Tiran Gunawardena is an Associate (Australian Qualified) in the sports law team at Mills & Reeve LLP.
Tiran specialises in international and domestic sports arbitration, with significant experience with proceedings before the Court of Arbitration for Sport (CAS) and regulatory matters in sport. He is dual qualified as an Australian solicitor and chartered accountant, and holds a Master in International Sports Law from ISDE (Madrid). Tiran is also an England Boxing and British Gymnastics Disciplinary Panel member. Prior to working at Mills & Reeve, Tiran spent almost 4 years working in the Corporate Tax and M&A team at PwC Sydney.
Tiran was selected by Who’s Who Legal as a leading sports lawyer in the UK in 2018.
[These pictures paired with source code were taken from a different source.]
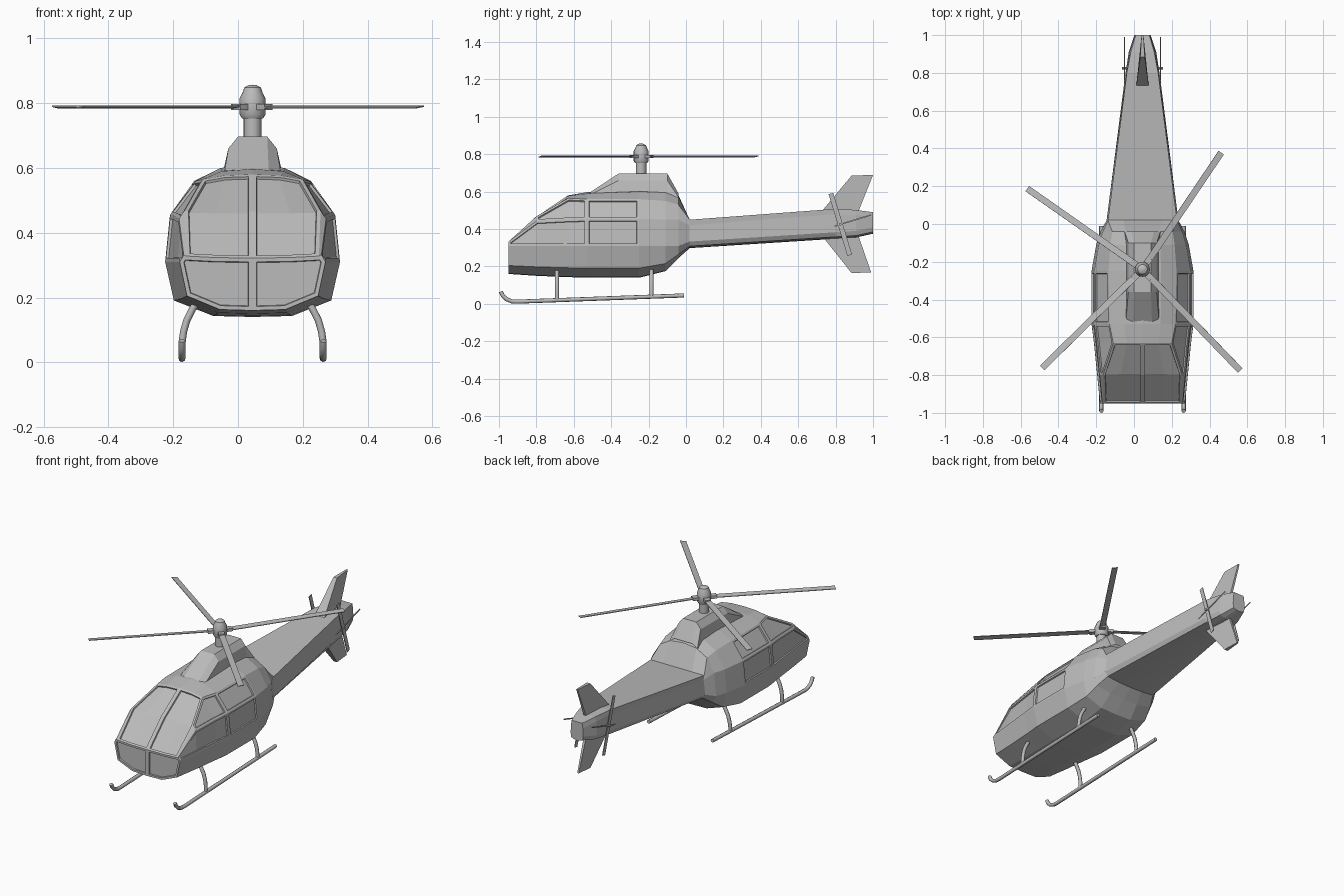
import bpy, bmesh, math
from mathutils import Matrix

cube = bpy.data.objects.get("Cube")
if cube:
    bpy.data.objects.remove(cube, do_unlink=True)

CENTRE_X = 0.045    # centre line of the whole aircraft
HUB_Y = -0.24
TAIL_ROTOR = (.825, .425)

grey = bpy.data.materials.new("light_grey")
grey.use_nodes = True
grey.diffuse_color = (0.5, 0.5, 0.5, 1)
grey.node_tree.nodes["Principled BSDF"].inputs["Base Color"].default_value = grey.diffuse_color


def place(name, data):
    """Link a new grey object on the centre line and make it active."""
    data.materials.append(grey)
    ob = bpy.data.objects.new(name, data)
    ob.location.x = CENTRE_X
    bpy.context.collection.objects.link(ob)
    bpy.ops.object.select_all(action='DESELECT')
    ob.select_set(True)
    bpy.context.view_layer.objects.active = ob


def finish(name, bm, smooth=False):
    bmesh.ops.recalc_face_normals(bm, faces=bm.faces)
    mesh = bpy.data.meshes.new(name)
    bm.to_mesh(mesh)
    bm.free()
    place(name, mesh)
    if smooth:
        bpy.ops.object.shade_smooth_by_angle(angle=math.radians(35))


def loft(bm, rings):
    """Skin mirrored half sections, each given bottom to top as (y, [(x, z)...])."""
    faces = {}
    rows = []
    for y, half in rings:
        right = [bm.verts.new((x, y, z)) for x, z in half]
        left = [v if v.co.x == 0 else bm.verts.new((-v.co.x, y, v.co.z)) for v in right]
        rows.append((right, left))
    for r in range(len(rows) - 1):
        for side in (0, 1):
            a, b = rows[r][side], rows[r + 1][side]
            for k in range(len(a) - 1):
                faces[r, k, side] = bm.faces.new((a[k], a[k + 1], b[k + 1], b[k]))
    return rows, faces


def hull_section(y, keel, width, sill, edge_x, edge_z, ridge):
    """Half section: keel, belly, chine, waist, sill, roof edge, roof, ridge."""
    waist = max(.31, keel + .035)
    chine = keel + .3 * (waist - keel)
    roof = ridge + .2 * (edge_z - ridge)
    return y, [(0, keel), (.45 * width, keel + .003), (.9 * width, chine), (width, waist),
               (.945 * width, sill), (edge_x, edge_z), (.55 * edge_x, roof), (0, ridge)]


# Fuselage and tail boom in one skin
cabin = [
    hull_section(-.95, .16, .225, .332, .205, .328, .322),
    hull_section(-.80, .15, .24, .443, .21, .468, .466),
    hull_section(-.63, .143, .257, .452, .155, .565, .58),
    hull_section(-.53, .14, .27, .455, .175, .56, .597),
    hull_section(-.25, .14, .27, .455, .18, .56, .61),
    hull_section(-.11, .175, .245, .45, .17, .55, .605),
    hull_section(-.04, .245, .222, .45, .16, .53, .58),
]
boom = [
    hull_section(.02, .298, .19, .42, .183, .45, .45),
    hull_section(.80, .348, .09, .48, .083, .508, .508),
    hull_section(.91, .355, .073, .475, .062, .502, .502),
    hull_section(1, .375, .043, .46, .036, .49, .49),
]
bm = bmesh.new()
rows, faces = loft(bm, cabin + boom)

# Nose panels (one per side) and the tail end
nose = [bm.faces.new(half) for half in rows[0]]
right, left = rows[-1]
bm.faces.new(right + left[-2:0:-1])
bmesh.ops.recalc_face_normals(bm, faces=bm.faces)

# Recessed windows: one framed region each
for side in (0, 1):
    windows = [
        [nose[side]],
        [faces[r, k, side] for r in (0, 1) for k in (5, 6)],
        [faces[r, 3, side] for r in (0, 1, 2)],
        [faces[r, 4, side] for r in (1, 2)],
        [faces[3, 3, side]],
        [faces[3, 4, side]],
    ]
    for group in windows:
        bmesh.ops.inset_region(bm, faces=group, thickness=.012, use_even_offset=True)
        bmesh.ops.inset_region(bm, faces=group, thickness=.002, depth=-.008, use_even_offset=True)
finish("fuselage", bm)

# Engine cowl on the roof
peak = [(.09, .57), (.075, .66), (.045, .697), (0, .697)]
bm = bmesh.new()
loft(bm, [
    (-.52, [(.09, .57), (.088, .58), (.05, .592), (0, .592)]),
    (-.36, peak),
    (-.10, peak),
    (-.04, [(.10, .55), (.095, .57), (.06, .59), (0, .59)]),
])
finish("engine_cowl", bm)


# Tail fins, thick at the leading edge and thin at the trailing edge
def fin(name, outline):
    bm = bmesh.new()
    thickness = (.033, .012, .005, .008)
    a, b = [[bm.verts.new((s * t, y, z)) for t, (y, z) in zip(thickness, outline)]
            for s in (-1, 1)]
    bm.faces.new(a)
    bm.faces.new(b)
    for i in range(len(a)):
        bm.faces.new((a[i - 1], a[i], b[i], b[i - 1]))
    finish(name, bm)


fin("upper_fin", [(.73, .50), (.885, .685), (1, .69), (.92, .49)])
fin("lower_fin", [(.73, .36), (.885, .165), (.99, .168), (.92, .37)])


# Turned mast and hub
def lathe(name, profile):
    bm = bmesh.new()
    verts = [bm.verts.new((r, HUB_Y, z)) for r, z in profile]
    edges = [bm.edges.new(pair) for pair in zip(verts, verts[1:])]
    bmesh.ops.spin(bm, geom=verts + edges, cent=(0, HUB_Y, 0), axis=(0, 0, 1),
                   angle=math.tau, steps=16)
    bmesh.ops.remove_doubles(bm, verts=bm.verts, dist=.00001)
    finish(name, bm, smooth=True)


lathe("rotor_mast", [(0, .68), (.028, .68), (.028, .76), (0, .76)])
lathe("rotor_hub", [(0, .752), (.032, .752), (.04, .765), (.04, .815), (.03, .835),
                    (.026, .848), (.012, .856), (0, .857)])


def box(bm, size, matrix):
    bmesh.ops.create_cube(bm, size=1, matrix=matrix @ Matrix.Diagonal((*size, 1)))


# Main rotor blades with their grips
blades, grips = bmesh.new(), bmesh.new()
pitch = Matrix.Rotation(math.radians(8), 4, 'X')
for degrees in (56, 145, 224.5, 314):
    turn = Matrix.Translation((0, HUB_Y, .788)) @ Matrix.Rotation(math.radians(degrees), 4, 'Z')
    box(blades, (.70, .034, .004), turn @ Matrix.Translation((.395, 0, 0)) @ pitch)
    box(grips, (.05, .034, .018), turn @ Matrix.Translation((.045, 0, 0)))
finish("main_rotor_blades", blades)
finish("blade_grips", grips)

# Tail rotors on both sides of the boom, sharing one shaft
bm = bmesh.new()
for x in (-.095, .095):
    for degrees, width in ((107, .026), (17, .007)):
        spin = Matrix.Rotation(math.radians(degrees), 4, 'X')
        box(bm, (.004, .345, width), Matrix.Translation((x, *TAIL_ROTOR)) @ spin)
finish("tail_rotor_blades", bm)
bm = bmesh.new()
across = Matrix.Translation((0, *TAIL_ROTOR)) @ Matrix.Rotation(math.pi / 2, 4, 'Y')
bmesh.ops.create_cone(bm, cap_ends=True, segments=10, radius1=.007, radius2=.007,
                      depth=.215, matrix=across)
finish("tail_rotor_shaft", bm, smooth=True)


# Landing gear tubes
def tube(name, points):
    curve = bpy.data.curves.new(name, 'CURVE')
    curve.dimensions = '3D'
    curve.bevel_depth = .011
    curve.bevel_resolution = 2
    curve.use_fill_caps = True
    spline = curve.splines.new('POLY')
    spline.points.add(len(points) - 1)
    for point, co in zip(spline.points, points):
        point.co = (*co, 1)
    place(name, curve)
    bpy.ops.object.convert(target='MESH')
    bpy.ops.object.shade_smooth_by_angle(angle=math.radians(50))


skid = [(-.99, .066), (-.98, .044), (-.96, .025), (-.93, .013), (-.90, .012), (-.01, .045)]
strut = [(.17, .19), (.185, .165), (.203, .13), (.213, .095), (.218, .06)]
for label, s in (("left", 1), ("right", -1)):
    tube(label + "_skid", [(s * .218, y, z) for y, z in skid])
    for end, y, foot in (("front", -.69, .02), ("rear", -.185, .04)):
        tube(f"{label}_{end}_strut", [(s * x, y, z) for x, z in strut + [(.218, foot)]])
Rustam is an Indian qualified lawyer and sports law paralegal at Mills & Reeve, Manchester. He has recently completed a Master’s degree in International Sports Law from Instituo Superior de Derecho y Economía (ISDE), Madrid (2018 edition) and has previously gained 3 PQE as an Associate with AZB & Partners, one of India’s leading full-service law firms.